The Supreme Court has ruled yesterday that employees that only work for part of the year, such as term-time workers, are entitled to the same holiday pay as colleagues working all year.
The appeal in the case of Harpur Trust (Appellant) v Brazel (Respondent)  concerned the calculation of annual leave and holiday pay entitlements for workers who work for varying hours during only certain weeks of the year but have a contract throughout that year. This would include zero-hour contracts.
The Respondent, Ms Brazel, was a music teacher at a school run by the Appellant, the Harpur Trust. Ms Brazel worked different hours each week and was only paid for the hours that she taught during term time. The Harpur Trust accepted that Ms Brazel was a “worker” who was entitled to 5.6 weeks of paid annual leave but they argued that a part–year worker’s leave must be pro–rated to account for weeks not worked whereas, Ms Brazel believed her holiday pay should by calculated using her average earnings over a 12-week period and not pro-rated.

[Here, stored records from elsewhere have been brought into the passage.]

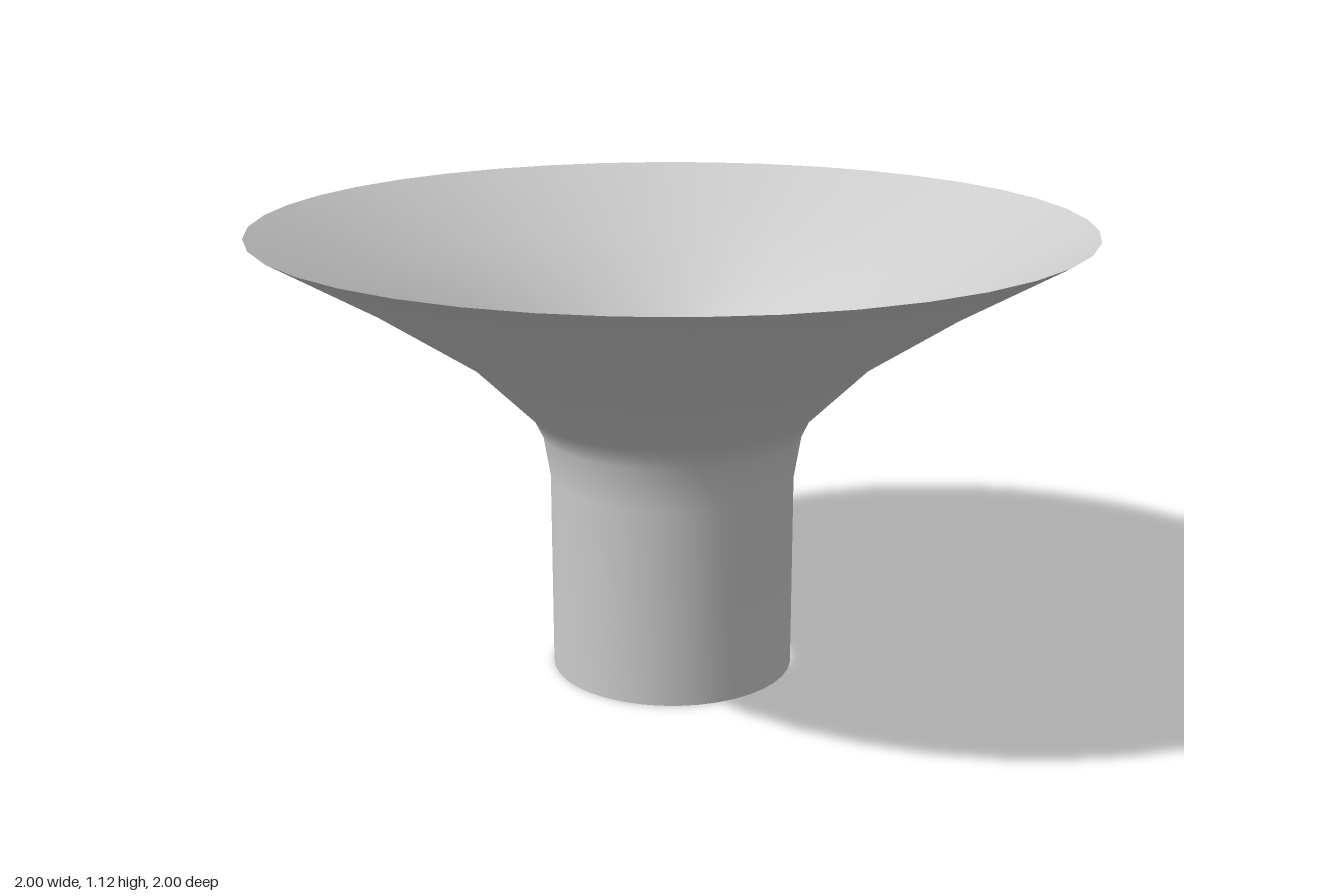
import * as THREE from 'three';

export function createModel() {
  const group = new THREE.Group();
  const material = new THREE.MeshStandardMaterial({ color: 0xcccccc, side: THREE.DoubleSide });

  // Open, thin-walled funnel: straight tube flaring into a wide mouth
  const profile = [
    [0.30, 0], [0.30, 0.49], [0.318, 0.60], [0.342, 0.65],
    [0.50, 0.805], [0.75, 0.97], [1.0, 1.115],
  ].map(([r, y]) => new THREE.Vector2(r, y));

  const funnel = new THREE.Mesh(new THREE.LatheGeometry(profile, 40), material);
  funnel.name = 'funnel';
  group.add(funnel);
  return group;
}
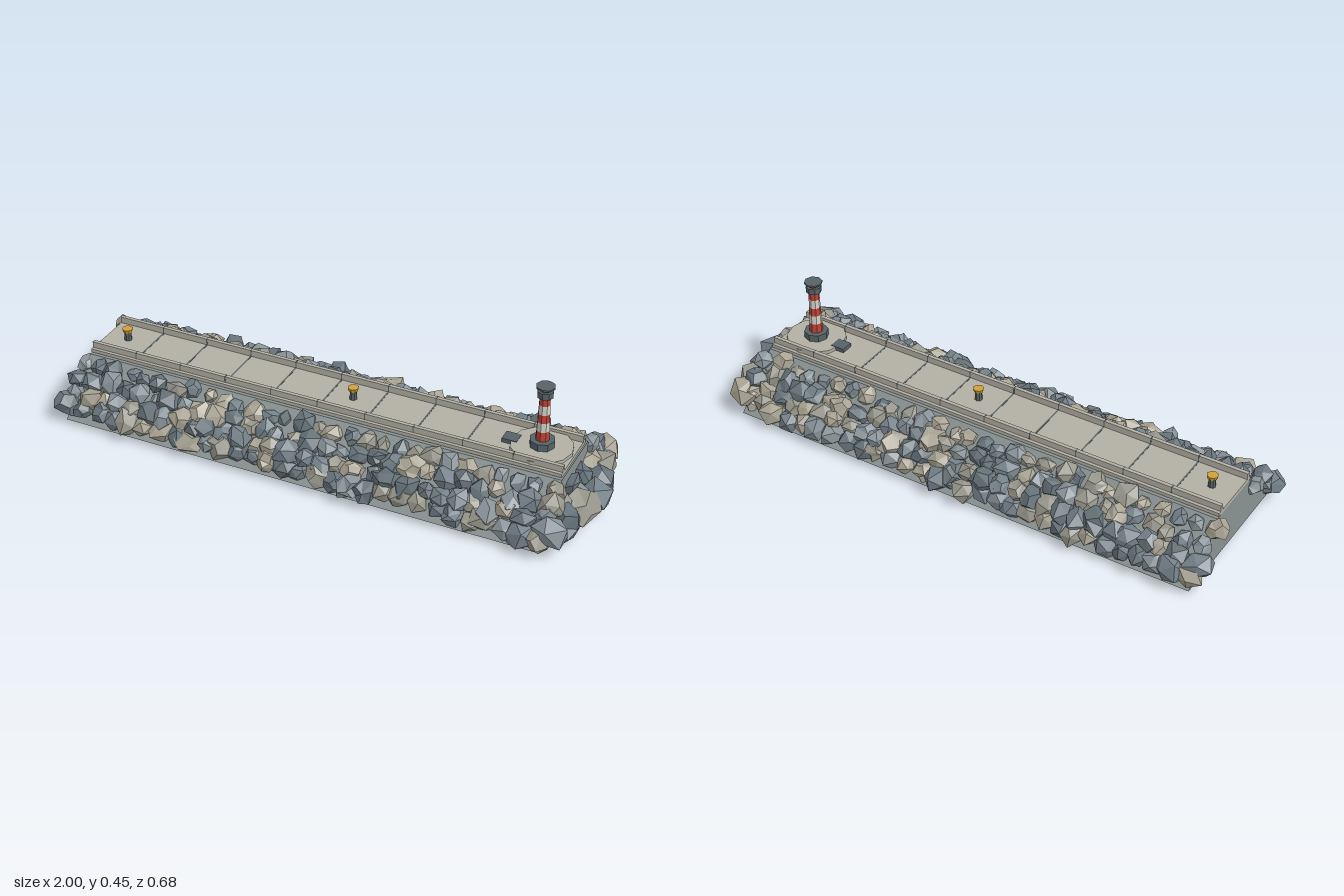
import * as THREE from 'three';
import { mergeGeometries, mergeVertices } from 'three/addons/utils/BufferGeometryUtils.js';

const mat = (color) => new THREE.MeshStandardMaterial({ color, flatShading: true });
const CONCRETE = mat(0xb2b0a4), CORE = mat(0x8a9392), DARK = mat(0x566266), JOINT = mat(0x5f6768);
const RED = mat(0xbf4436), WHITE = mat(0xd2d2ca), YELLOW = mat(0xd0a03a);
const ROCKS = [0x75828a, 0x89949a, 0xaaa595, 0x66737a, 0x98978c].map(mat);

// Seeded random numbers
let seed = 7;
const rand = () => {
  seed = (seed * 1664525 + 1013904223) % 4294967296;
  return seed / 4294967296;
};
const spread = (a) => (rand() * 2 - 1) * a;

function add(parent, name, geo, material, x = 0, y = 0, z = 0) {
  const mesh = new THREE.Mesh(geo, material);
  mesh.name = name;
  mesh.position.set(x, y, z);
  parent.add(mesh);
  return mesh;
}

// Box given by its limits
const box = (parent, name, material, [x0, x1], [y0, y1], [z0, z1]) =>
  add(parent, name, new THREE.BoxGeometry(x1 - x0, y1 - y0, z1 - z0), material,
    (x0 + x1) / 2, (y0 + y1) / 2, (z0 + z1) / 2);

// Upright faceted drum from y0 to y1
const drum = (parent, name, material, x, y0, y1, r0, r1, sides = 8) =>
  add(parent, name, new THREE.CylinderGeometry(r1, r0, y1 - y0, sides), material, x, (y0 + y1) / 2, 0);

// Irregular boulder: a regular solid with each corner pushed in or out
function boulder(x, y, z, r) {
  let g = rand() < 0.7 ? new THREE.IcosahedronGeometry(1, 0) : new THREE.DodecahedronGeometry(1, 0);
  g.deleteAttribute('normal');
  g.deleteAttribute('uv');
  g = mergeVertices(g, 1e-3);
  const p = g.attributes.position;
  for (let i = 0; i < p.count; i++) {
    const k = 0.98 + spread(0.2);
    p.setXYZ(i, p.getX(i) * k, p.getY(i) * k, p.getZ(i) * k);
  }
  g.rotateX(rand() * 6.28).rotateY(rand() * 6.28).rotateZ(rand() * 6.28);
  g.scale(r * (1 + spread(0.15)), r * (0.92 + spread(0.1)), r * (1 + spread(0.15)));
  g.translate(x, Math.max(y, r * 0.9 + 0.01), z);
  g = g.toNonIndexed();
  g.computeVertexNormals();
  return g;
}

// Collects boulders by stone colour, one mesh per colour
function rockField(name, place) {
  const group = new THREE.Group();
  group.name = name;
  const bins = ROCKS.map(() => []);
  place((x, y, z, r) => bins[Math.floor(rand() * bins.length)].push(boulder(x, y, z, r)));
  bins.forEach((b, i) => b.length && add(group, name + 'Stones' + (i + 1), mergeGeometries(b), ROCKS[i]));
  return group;
}

export function createModel() {
  seed = 7;
  const model = new THREE.Group();
  model.name = 'breakwater';

  // Sloped core, running along x
  const section = new THREE.Shape([[-0.305, 0.035], [0.305, 0.035], [0.125, 0.21], [-0.125, 0.21]]
    .map(([a, b]) => new THREE.Vector2(a, b)));
  const core = new THREE.ExtrudeGeometry(section, { depth: 1.8, bevelEnabled: false });
  core.rotateY(Math.PI / 2);
  add(model, 'core', core, CORE, -0.945);

  // Boulder slopes on both long sides: rows of [z, y, radius]
  const rows = [[0.275, 0.075, 0.046], [0.25, 0.115, 0.046], [0.205, 0.15, 0.044], [0.15, 0.178, 0.04]];
  for (const side of [1, -1]) {
    model.add(rockField(side > 0 ? 'frontArmour' : 'backArmour', (put) => {
      for (const [z, y, r] of rows) {
        for (let i = 0; i < 30; i++) {
          put(-0.94 + i * 0.0615 + spread(0.014), y + spread(0.012), side * (z + spread(0.012)), r * (1 + spread(0.2)));
        }
      }
    }));
  }

  // Larger boulders round the seaward head
  model.add(rockField('headArmour', (put) => {
    for (let i = 0; i < 7; i++) {
      const t = (i - 3) / 3;
      put(0.92 - 0.06 * t * t + spread(0.01), 0.095 + spread(0.012), t * 0.265, 0.066 + spread(0.006));
    }
    for (let i = 0; i < 6; i++) {
      const t = (i - 2.5) / 2.5;
      put(0.865 - 0.02 * t * t, 0.13 + spread(0.008), t * 0.22, 0.054 + spread(0.006));
    }
  }));

  // Deck with ledges, kerbs and joints
  const X = [-0.945, 0.85];
  box(model, 'deck', CONCRETE, X, [0.205, 0.225], [-0.104, 0.104]);
  for (const s of [1, -1]) {
    const span = (a, b) => (s > 0 ? [a, b] : [-b, -a]);
    box(model, 'ledge', CONCRETE, X, [0.213, 0.226], span(0.1, 0.116));
    box(model, 'kerb', CONCRETE, X, [0.22, 0.249], span(0.09, 0.104));
    for (let i = 1; i < 10; i++) {
      const x = -0.945 + i * 0.18;
      box(model, 'kerbJoint', JOINT, [x - 0.002, x + 0.002], [0.222, 0.2495], span(0.0895, 0.1045));
    }
  }
  for (let i = 1; i < 10; i++) {
    const x = -0.945 + i * 0.18;
    box(model, 'deckJoint', JOINT, [x - 0.003, x + 0.003], [0.22, 0.2258], [-0.09, 0.09]);
  }

  // Mooring bollards
  for (const x of [-0.86, 0.043]) {
    const bollard = new THREE.Group();
    bollard.name = 'bollard';
    drum(bollard, 'bollardPost', DARK, x, 0.225, 0.257, 0.014, 0.012);
    drum(bollard, 'bollardCap', YELLOW, x, 0.257, 0.271, 0.016, 0.02);
    model.add(bollard);
  }

  // Lighthouse on its pad
  const light = new THREE.Group();
  light.name = 'lighthouse';
  const LX = 0.737;
  drum(light, 'pad', CONCRETE, LX, 0.224, 0.238, 0.108, 0.108, 12);
  box(light, 'step', DARK, [0.602, 0.655], [0.224, 0.24], [-0.024, 0.024]);
  drum(light, 'plinth', DARK, LX, 0.238, 0.264, 0.044, 0.044);
  const bands = [0.264, 0.3, 0.334, 0.366, 0.4, 0.431];
  const radius = (y) => 0.0245 - (y - 0.264) * 0.033;
  for (let i = 0; i < 5; i++) {
    drum(light, 'towerBand', i % 2 ? WHITE : RED, LX, bands[i], bands[i + 1], radius(bands[i]), radius(bands[i + 1]));
  }
  drum(light, 'gallery', DARK, LX, 0.43, 0.453, 0.028, 0.028);
  drum(light, 'lantern', RED, LX, 0.453, 0.465, 0.0185, 0.0185);
  drum(light, 'roof', DARK, LX, 0.465, 0.471, 0.033, 0.033);
  model.add(light);

  return model;
}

The Supreme Court concluded that, “European law does not prevent a state from making a more generous provision than the “conformity principle” would produce. The amount of leave to which a part–year worker under a permanent contract is entitled is therefore not required to be, and under domestic law must not be, pro–rated to be proportional to that of a full–time worker.”
This will have a significant impact on those who work part-year/term time only under a permanent contract and any other arrangement such as zero hours employees/workers or casual workers who have an umbrella contract arrangement in place when they are not working. It will make holiday pay much more expensive for employers who have this type of arrangement and is most likely to affect those in the education sector.
This has been a long-awaited decision and one of which employers will likely consider illogical. Given the extent of exposure afforded to this case, it will likely mean that part-time workers are alive to their entitlement to a full-time holiday allowance and therefore, employers will need to ensure that they deal with any issues carefully and with sensitivity.
If you have queries about how this may affect your workplace, give me a call on 01827 317063 or firstname.lastname@example.org